Start of LISTED ENTRIES

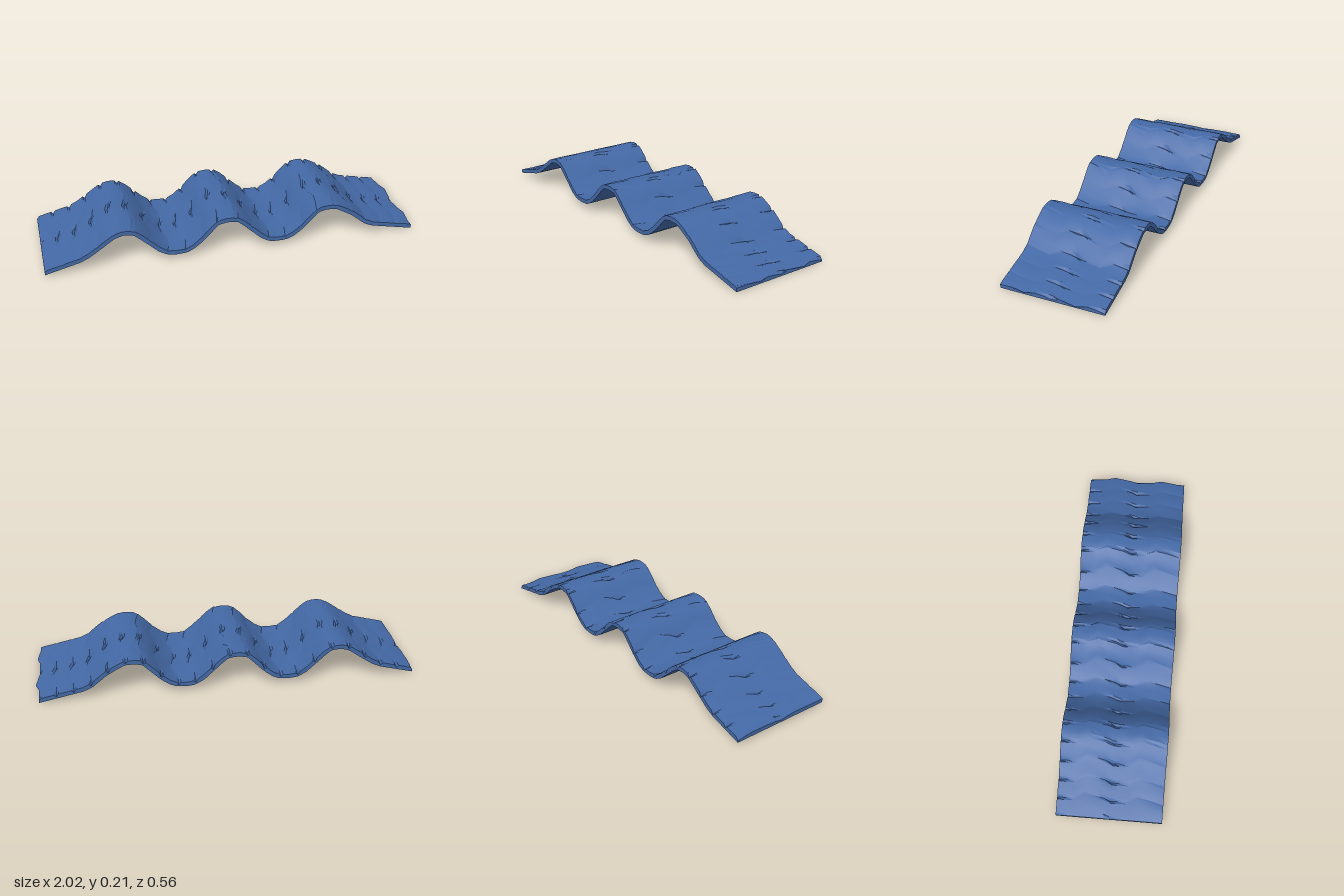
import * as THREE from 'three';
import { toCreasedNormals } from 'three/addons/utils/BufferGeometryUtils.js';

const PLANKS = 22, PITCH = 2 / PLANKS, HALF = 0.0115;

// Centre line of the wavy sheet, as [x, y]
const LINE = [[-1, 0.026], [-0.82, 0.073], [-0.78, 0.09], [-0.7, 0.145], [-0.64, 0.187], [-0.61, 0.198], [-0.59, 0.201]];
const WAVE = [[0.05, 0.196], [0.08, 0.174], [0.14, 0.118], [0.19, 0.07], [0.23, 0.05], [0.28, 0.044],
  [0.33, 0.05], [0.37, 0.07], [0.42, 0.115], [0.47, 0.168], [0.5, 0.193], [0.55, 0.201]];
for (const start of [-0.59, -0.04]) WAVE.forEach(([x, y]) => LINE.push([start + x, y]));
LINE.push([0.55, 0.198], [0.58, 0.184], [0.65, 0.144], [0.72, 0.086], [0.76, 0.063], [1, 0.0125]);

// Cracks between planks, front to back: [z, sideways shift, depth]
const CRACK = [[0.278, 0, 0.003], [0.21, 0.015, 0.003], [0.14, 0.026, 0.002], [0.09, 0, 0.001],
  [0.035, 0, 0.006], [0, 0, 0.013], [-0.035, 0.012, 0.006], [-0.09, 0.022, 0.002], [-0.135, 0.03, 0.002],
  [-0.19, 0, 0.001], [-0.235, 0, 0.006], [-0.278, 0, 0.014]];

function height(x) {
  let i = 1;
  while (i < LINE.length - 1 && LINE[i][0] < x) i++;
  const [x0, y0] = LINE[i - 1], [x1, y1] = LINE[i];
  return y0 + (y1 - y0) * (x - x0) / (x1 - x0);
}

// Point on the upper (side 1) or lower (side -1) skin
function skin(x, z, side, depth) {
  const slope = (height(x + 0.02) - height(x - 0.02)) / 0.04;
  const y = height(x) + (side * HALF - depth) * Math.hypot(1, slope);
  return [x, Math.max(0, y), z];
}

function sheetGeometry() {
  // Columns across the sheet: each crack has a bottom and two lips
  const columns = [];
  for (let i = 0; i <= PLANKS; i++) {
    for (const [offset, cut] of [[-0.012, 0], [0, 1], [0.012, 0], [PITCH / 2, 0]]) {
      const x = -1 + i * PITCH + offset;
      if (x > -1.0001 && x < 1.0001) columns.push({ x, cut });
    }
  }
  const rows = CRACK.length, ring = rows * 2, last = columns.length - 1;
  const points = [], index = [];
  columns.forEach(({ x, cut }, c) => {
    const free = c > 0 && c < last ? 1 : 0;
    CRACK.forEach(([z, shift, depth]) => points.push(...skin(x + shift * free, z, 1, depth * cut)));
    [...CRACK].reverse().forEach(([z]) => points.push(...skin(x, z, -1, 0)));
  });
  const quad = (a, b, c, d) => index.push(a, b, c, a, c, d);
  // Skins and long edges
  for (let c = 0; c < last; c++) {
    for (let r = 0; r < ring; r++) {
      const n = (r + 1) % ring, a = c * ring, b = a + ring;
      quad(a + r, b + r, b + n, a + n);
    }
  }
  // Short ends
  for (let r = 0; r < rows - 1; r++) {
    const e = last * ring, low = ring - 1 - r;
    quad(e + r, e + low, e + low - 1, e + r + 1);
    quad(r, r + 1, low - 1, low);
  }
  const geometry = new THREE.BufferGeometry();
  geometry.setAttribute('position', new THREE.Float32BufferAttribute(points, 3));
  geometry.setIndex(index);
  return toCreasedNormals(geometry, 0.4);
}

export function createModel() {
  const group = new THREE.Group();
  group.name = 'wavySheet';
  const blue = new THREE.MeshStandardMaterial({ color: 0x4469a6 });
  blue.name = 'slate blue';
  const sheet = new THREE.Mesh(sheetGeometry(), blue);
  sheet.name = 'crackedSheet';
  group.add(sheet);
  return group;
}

End of LISTED ENTRIES

PROBLEM TO SOLVE :: Wherever a line above includes the string "push", count it; give only the final tally.

EXERCISE OUTPUT :: 6